(Pictures paired with source code)
- - -

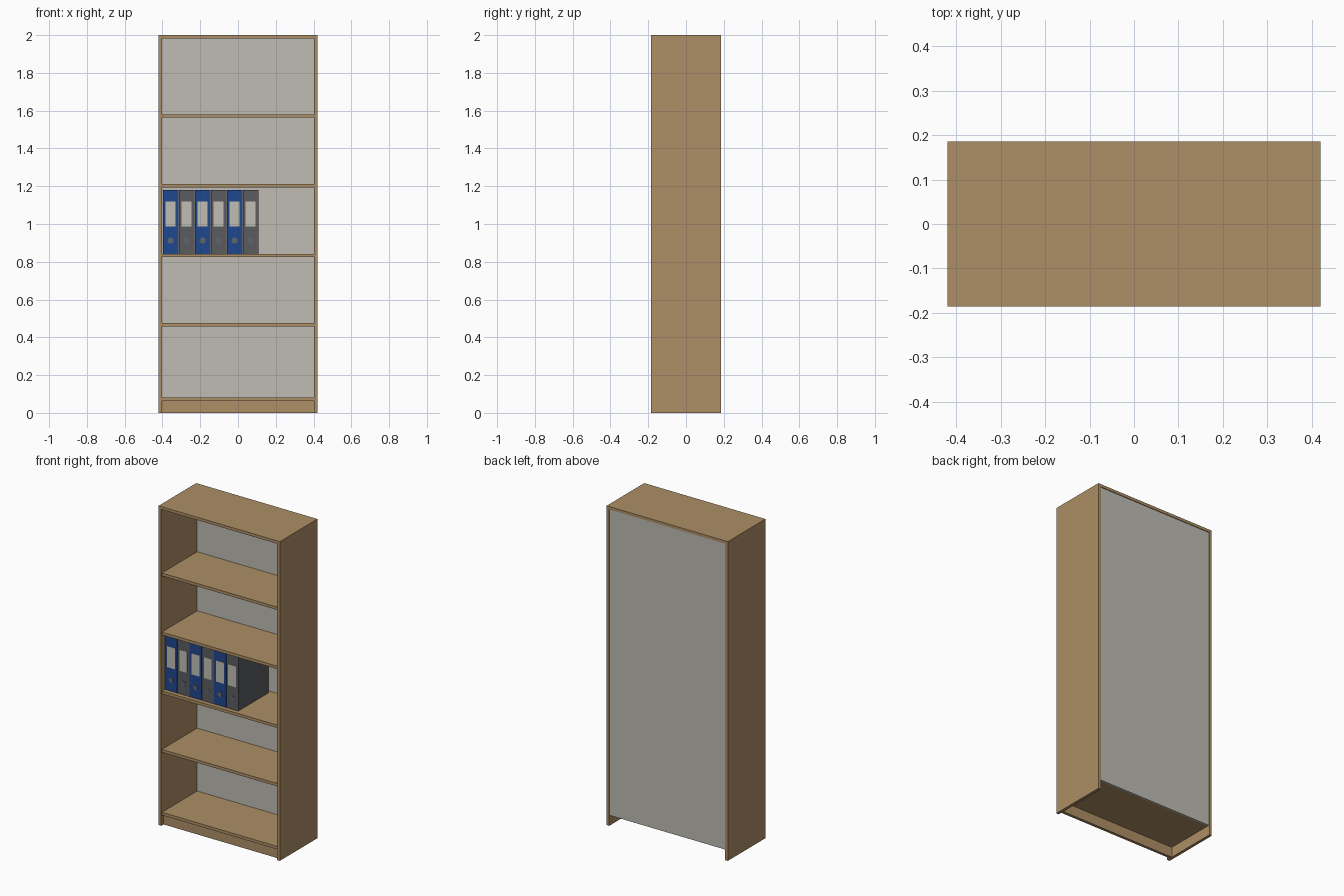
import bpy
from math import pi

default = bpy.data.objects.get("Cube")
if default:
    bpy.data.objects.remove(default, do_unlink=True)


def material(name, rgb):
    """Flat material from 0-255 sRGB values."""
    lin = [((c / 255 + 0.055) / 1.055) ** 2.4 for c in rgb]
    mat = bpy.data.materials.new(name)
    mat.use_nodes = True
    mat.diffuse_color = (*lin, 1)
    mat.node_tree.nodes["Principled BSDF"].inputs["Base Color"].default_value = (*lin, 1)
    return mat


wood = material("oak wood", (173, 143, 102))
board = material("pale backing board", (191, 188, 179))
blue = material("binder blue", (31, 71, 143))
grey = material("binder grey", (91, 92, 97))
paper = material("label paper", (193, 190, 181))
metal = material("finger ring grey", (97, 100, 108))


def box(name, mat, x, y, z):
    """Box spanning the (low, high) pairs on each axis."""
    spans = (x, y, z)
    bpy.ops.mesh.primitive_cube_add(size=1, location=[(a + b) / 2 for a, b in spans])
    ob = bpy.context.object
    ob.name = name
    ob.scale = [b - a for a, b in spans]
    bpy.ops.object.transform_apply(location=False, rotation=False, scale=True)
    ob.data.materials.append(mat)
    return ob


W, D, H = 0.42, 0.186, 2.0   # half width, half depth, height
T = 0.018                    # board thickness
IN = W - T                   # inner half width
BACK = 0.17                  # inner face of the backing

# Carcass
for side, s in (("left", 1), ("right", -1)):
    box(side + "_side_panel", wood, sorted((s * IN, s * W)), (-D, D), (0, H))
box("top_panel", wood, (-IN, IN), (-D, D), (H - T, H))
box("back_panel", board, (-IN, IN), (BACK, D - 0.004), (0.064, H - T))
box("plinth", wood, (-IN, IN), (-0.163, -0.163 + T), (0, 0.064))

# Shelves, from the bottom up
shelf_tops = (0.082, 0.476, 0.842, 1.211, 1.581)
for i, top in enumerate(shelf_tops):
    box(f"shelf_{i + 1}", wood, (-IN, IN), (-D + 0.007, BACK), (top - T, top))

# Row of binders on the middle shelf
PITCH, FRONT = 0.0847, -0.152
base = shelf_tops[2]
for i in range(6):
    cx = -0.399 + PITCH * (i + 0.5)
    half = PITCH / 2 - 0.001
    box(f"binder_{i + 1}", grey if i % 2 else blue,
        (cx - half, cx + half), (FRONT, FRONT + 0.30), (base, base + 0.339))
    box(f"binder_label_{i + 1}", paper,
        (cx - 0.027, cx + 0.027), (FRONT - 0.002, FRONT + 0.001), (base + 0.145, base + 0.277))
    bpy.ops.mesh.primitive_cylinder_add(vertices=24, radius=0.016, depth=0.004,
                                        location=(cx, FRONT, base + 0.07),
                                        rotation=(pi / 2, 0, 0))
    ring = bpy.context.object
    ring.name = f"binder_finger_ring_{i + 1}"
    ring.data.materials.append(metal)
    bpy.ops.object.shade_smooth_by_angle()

- - -

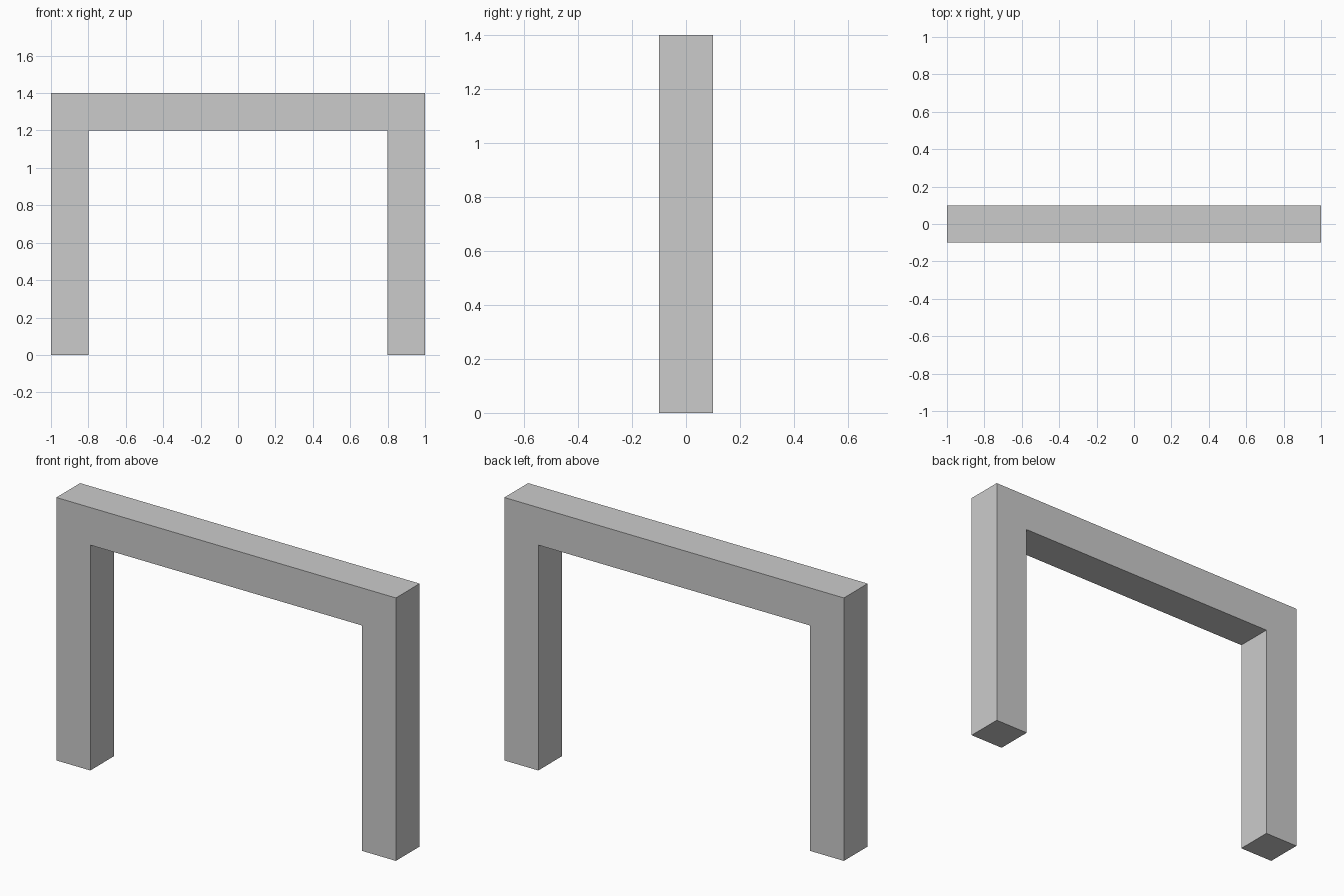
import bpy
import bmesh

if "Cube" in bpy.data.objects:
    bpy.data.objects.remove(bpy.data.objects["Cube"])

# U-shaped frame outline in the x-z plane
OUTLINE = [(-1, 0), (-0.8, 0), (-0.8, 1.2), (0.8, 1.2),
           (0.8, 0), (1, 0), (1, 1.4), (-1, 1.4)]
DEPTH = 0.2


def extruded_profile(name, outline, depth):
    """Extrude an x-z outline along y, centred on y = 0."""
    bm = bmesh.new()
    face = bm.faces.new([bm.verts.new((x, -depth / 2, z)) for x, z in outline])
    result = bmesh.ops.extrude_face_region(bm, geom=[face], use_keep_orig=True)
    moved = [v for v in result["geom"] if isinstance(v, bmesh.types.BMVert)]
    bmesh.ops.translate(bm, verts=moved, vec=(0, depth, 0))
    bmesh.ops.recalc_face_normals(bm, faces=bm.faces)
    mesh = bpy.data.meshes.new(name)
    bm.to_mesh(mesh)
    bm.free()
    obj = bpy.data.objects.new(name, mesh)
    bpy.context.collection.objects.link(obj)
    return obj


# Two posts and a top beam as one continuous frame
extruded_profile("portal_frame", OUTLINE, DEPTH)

- - -

• [Task to carry out]: Find every line of the data that includes the string "inner". Copy each of those lines.

• [Written solution]:
IN = W - T                   # inner half width
BACK = 0.17                  # inner face of the backing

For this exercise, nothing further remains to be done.